The earned income tax credit is a benefit the IRS has established for working people with low to moderate income. It is an important piece of tax education as it can help working class families save money on their tax return, and may even provide a refund.
The earned income tax credit is also known as the EITC or EIC. Along with the additional child tax credit (ACTC), the EITC is something that individuals can claim each year they file a federal tax return.
How do I qualify for the earned income tax credit?
In order to qualify for the credit you must be within certain income restrictions (more info, below). You also must meet certain basic rules as well as the rules established for those with or without a qualifying child.
Additionally, the EITC has special qualifications for members of the military, clergy and for taxpayers with certain types of disability income or children with disabilities. Good tax education programs can help explain these qualifications in more detail.
What are the income restrictions?
For 2017, the earned income and adjusted gross income (AGI) that was required for individuals to be eligible for EITC was dependent on the number of qualifying children (if any) claimed.
For those filing as “single”, “head of the household” and “surviving spouse”:
- Zero Qualifying Children Claimed = $15,010 or under
- One Qualifying Children Claimed = $39,617 or under
- Two Qualifying Children Claimed = $45,007 or under
- Three or More Qualifying Children = $48,340 or under
For those filing as “married filing jointly”:
- Zero Qualifying Children Claimed = $20,600 or under
- One Qualifying Children Claimed = $45,207 or under
- Two Qualifying Children Claimed = $50,597 or under
- Three or More Qualifying Children = $53,930 or under
Though the income restrictions are likely to be adjusted for the 2018 tax year, this should give you a fair idea if you may be potentially eligible or not.
What is a “qualifying child”?
A qualifying child is a tax education term for a child that meets the necessary qualifications for the EITC or ACTC tax credit. In order to have a qualifying child he or she must:
- Have a valid social security number
- Younger than 19, and younger than the individual that claims the child
- Younger than 24, and a full-time student
- Must live with you (or your spouse if filing a joint return) in the U.S. and for more than half of the year
- Represent a son, daughter, adopted child, stepchild, foster child or a descendent (i.e. grandchild)
- Represent a brother, sister, half-brother/sister, step brother/sister or a descent (i.e. nephew)
For a complete list of rules, including exceptions for children with disabilities and others, please visit: https://www.irs.gov/credits-deductions/individuals/earned-income-tax-credit/qualifying-child-rules
How do I claim the EITC on my tax return?
The federal tax return is not always easy to understand, especially if you are claiming additional tax credits. If you need tax education, consider using volunteer or paid tax preparers.
You will need to file a Federal tax return along with a Schedule EIC listing all the children you wish to claim.

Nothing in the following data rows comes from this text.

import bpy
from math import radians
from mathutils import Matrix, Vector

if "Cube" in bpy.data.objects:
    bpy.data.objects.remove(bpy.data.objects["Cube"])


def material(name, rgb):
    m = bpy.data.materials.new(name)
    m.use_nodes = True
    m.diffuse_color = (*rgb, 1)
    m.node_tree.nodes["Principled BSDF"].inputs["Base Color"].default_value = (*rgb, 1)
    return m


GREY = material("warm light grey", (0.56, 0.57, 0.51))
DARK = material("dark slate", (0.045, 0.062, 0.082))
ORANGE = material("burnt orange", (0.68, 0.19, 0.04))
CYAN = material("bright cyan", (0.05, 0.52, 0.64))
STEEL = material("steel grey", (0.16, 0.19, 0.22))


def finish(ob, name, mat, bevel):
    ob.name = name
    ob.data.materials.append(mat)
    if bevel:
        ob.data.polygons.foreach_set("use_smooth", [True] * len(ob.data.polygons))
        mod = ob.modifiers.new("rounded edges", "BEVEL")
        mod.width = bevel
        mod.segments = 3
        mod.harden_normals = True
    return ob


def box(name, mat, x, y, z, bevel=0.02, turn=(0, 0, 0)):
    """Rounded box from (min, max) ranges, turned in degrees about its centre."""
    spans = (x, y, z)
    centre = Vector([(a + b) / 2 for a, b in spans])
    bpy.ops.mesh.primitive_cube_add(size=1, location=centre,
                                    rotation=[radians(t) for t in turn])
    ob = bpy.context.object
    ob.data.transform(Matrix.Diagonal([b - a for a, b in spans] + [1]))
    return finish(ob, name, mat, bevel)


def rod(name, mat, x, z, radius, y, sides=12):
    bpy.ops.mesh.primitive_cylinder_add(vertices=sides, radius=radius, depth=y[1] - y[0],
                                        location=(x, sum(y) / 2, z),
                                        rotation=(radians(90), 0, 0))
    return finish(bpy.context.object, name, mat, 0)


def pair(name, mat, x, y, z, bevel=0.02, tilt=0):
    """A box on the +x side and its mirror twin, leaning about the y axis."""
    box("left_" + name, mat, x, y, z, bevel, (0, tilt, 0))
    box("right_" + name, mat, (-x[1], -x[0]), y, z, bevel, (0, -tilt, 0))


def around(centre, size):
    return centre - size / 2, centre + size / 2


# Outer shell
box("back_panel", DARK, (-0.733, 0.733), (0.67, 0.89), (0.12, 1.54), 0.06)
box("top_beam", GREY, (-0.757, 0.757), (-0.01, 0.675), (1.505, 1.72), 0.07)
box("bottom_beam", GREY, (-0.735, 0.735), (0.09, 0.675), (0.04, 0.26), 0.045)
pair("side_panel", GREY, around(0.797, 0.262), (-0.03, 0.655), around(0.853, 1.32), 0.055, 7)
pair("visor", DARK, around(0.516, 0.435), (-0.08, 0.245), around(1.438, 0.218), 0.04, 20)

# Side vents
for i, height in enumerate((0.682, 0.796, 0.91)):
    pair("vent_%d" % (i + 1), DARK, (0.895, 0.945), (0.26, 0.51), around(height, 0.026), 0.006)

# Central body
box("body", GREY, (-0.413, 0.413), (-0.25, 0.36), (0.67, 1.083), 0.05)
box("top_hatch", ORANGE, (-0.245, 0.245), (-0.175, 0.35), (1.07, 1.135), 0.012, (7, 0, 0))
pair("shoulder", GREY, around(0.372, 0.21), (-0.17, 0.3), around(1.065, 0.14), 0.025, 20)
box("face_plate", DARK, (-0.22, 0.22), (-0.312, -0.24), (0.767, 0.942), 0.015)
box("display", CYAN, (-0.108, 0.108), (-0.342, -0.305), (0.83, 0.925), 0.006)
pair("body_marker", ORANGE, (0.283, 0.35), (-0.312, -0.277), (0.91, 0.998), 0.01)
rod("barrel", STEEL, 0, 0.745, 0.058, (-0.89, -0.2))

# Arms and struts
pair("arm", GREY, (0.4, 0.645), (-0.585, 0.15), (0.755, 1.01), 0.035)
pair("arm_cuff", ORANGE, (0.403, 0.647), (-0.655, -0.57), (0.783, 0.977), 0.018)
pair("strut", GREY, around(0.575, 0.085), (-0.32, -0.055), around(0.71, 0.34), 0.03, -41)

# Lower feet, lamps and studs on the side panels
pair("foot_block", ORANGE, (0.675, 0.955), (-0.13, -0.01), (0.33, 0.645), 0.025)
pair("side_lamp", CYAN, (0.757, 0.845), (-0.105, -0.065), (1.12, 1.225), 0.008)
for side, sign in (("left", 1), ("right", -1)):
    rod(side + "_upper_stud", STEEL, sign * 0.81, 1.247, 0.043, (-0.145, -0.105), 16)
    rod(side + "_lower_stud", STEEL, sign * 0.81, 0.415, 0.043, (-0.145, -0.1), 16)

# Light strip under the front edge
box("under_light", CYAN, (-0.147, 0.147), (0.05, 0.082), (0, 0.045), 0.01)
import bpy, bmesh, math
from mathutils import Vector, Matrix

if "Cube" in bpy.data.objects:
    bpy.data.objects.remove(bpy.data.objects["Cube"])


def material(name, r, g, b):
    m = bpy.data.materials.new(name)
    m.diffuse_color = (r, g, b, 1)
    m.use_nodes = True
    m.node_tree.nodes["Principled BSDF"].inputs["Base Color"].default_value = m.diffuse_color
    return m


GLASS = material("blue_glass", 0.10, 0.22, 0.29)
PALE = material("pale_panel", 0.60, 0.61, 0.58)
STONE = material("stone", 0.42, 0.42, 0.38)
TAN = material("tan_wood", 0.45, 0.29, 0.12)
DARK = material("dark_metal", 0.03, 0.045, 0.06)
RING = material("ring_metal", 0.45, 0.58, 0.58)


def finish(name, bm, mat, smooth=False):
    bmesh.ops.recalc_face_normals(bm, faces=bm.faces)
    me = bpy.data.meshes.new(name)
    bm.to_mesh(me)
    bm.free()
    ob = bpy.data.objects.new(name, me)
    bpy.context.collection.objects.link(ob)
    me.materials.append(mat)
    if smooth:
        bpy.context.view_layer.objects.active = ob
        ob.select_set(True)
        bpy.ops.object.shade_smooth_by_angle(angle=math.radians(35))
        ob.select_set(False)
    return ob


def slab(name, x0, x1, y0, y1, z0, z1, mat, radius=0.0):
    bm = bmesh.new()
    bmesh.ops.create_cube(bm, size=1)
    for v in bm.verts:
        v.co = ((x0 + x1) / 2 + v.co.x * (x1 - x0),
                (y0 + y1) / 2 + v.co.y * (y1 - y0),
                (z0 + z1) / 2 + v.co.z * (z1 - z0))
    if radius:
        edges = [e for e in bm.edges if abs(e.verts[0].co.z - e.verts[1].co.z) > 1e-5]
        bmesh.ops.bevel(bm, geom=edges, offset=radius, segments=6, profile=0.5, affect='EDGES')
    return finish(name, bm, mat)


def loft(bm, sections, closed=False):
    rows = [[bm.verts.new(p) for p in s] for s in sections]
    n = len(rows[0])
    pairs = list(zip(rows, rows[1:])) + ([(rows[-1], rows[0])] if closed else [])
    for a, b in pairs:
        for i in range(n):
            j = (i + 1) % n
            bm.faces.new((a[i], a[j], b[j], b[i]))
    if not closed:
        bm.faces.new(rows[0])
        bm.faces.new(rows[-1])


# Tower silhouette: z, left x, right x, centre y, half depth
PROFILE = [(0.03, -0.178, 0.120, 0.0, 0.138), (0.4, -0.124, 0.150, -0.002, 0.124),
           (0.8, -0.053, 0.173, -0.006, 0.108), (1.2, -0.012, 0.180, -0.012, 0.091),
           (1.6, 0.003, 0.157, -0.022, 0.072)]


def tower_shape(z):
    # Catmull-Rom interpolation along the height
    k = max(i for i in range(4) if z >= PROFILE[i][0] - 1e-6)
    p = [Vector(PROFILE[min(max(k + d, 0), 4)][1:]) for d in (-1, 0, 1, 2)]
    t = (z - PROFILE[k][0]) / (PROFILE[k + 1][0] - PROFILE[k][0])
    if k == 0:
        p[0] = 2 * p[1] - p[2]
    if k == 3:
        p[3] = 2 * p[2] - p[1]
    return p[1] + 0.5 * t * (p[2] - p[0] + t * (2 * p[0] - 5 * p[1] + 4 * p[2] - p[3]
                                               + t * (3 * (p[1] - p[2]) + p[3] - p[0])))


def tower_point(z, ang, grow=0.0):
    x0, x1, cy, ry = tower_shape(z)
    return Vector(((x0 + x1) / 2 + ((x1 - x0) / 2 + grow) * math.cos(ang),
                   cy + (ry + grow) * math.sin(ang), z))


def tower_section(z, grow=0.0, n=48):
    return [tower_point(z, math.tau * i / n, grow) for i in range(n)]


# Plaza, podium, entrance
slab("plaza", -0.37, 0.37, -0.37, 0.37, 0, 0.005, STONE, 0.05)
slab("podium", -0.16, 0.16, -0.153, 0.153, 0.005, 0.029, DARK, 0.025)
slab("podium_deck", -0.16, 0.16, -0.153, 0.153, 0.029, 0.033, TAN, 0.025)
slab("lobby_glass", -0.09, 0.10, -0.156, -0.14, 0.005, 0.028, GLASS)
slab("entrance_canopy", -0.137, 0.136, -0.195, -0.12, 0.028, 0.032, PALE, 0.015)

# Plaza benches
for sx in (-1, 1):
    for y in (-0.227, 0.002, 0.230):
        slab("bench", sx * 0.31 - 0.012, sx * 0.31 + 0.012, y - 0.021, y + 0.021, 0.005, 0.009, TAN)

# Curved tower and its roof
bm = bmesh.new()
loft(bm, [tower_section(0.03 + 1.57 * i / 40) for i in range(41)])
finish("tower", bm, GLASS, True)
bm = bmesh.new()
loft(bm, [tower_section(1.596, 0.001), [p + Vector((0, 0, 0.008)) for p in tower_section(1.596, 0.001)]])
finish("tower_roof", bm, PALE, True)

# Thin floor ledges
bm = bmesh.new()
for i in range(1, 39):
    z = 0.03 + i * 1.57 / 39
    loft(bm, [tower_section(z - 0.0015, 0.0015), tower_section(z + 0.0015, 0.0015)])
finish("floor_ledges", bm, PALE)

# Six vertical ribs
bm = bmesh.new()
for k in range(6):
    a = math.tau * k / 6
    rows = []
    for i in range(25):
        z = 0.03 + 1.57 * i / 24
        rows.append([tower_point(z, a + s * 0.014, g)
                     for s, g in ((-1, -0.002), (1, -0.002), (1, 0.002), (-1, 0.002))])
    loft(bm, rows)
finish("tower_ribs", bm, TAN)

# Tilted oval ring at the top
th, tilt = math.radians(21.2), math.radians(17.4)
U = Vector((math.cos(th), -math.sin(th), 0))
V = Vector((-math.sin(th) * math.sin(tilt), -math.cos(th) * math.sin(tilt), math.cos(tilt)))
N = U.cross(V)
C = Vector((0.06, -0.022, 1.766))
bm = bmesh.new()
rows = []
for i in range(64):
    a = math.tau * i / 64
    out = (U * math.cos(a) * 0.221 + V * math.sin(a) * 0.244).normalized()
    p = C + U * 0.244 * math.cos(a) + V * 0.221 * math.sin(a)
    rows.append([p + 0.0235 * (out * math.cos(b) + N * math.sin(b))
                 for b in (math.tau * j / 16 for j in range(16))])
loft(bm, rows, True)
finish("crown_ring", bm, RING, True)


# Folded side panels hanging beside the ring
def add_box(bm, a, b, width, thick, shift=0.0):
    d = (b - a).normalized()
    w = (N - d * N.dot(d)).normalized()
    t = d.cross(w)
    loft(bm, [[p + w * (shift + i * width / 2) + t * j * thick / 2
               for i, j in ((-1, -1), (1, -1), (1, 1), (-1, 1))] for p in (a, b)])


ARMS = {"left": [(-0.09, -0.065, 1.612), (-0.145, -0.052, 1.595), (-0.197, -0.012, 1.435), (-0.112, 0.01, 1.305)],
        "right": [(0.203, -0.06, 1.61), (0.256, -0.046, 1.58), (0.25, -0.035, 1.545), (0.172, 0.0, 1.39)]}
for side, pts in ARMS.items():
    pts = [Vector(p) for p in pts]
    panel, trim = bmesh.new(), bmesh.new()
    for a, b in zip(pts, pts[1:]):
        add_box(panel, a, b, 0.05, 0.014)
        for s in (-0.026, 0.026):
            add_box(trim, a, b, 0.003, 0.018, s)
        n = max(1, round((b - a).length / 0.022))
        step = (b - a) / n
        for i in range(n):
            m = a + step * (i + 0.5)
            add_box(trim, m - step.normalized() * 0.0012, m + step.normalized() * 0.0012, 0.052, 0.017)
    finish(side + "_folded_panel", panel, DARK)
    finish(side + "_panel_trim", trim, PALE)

You will also need to file either the Form 1040A or Form 1040. Tax education experts can help you get the correct forms.
Those without a qualifying child may also be eligible for EITC. If that is the case you will need to include the Forms 1040EZ, or the 1040A or 1040.
The following documentation is required, so make sure you gather it in advance:
- Social Security cards (for you and your children)
- Birthdates of all persons listed on the Schedule EIC
- Income statements including W-2 and 1099, along with any social security, unemployment, investments or documents with taxes that were withheld.
- Recorded expenses that you can claim (tuition, mortgage interest, real estate taxes, etc)
- Copies of last year’s federal and state returns (if possible)
- Bank routing and account numbers for a direct deposit, if eligible for a tax refund
Common EITC Errors
It is important that you avoid critical errors that may designate you ineligible for the EITC tax credit. These mistakes are avoidable and could result in disqualification:
- Social security number or last name mismatches
- Under or over reporting of income and expenses
- Filing as “single” or “head of household” when actually married
- More than one person claiming the same child (only one parent can do so)
Levy Tax & Associates can assist with tax education, including preparing to file for the EITC. Set-up a consultation to receive more information by visiting www.levytaxhelp.com or calling 1-800-TAX-LEVY.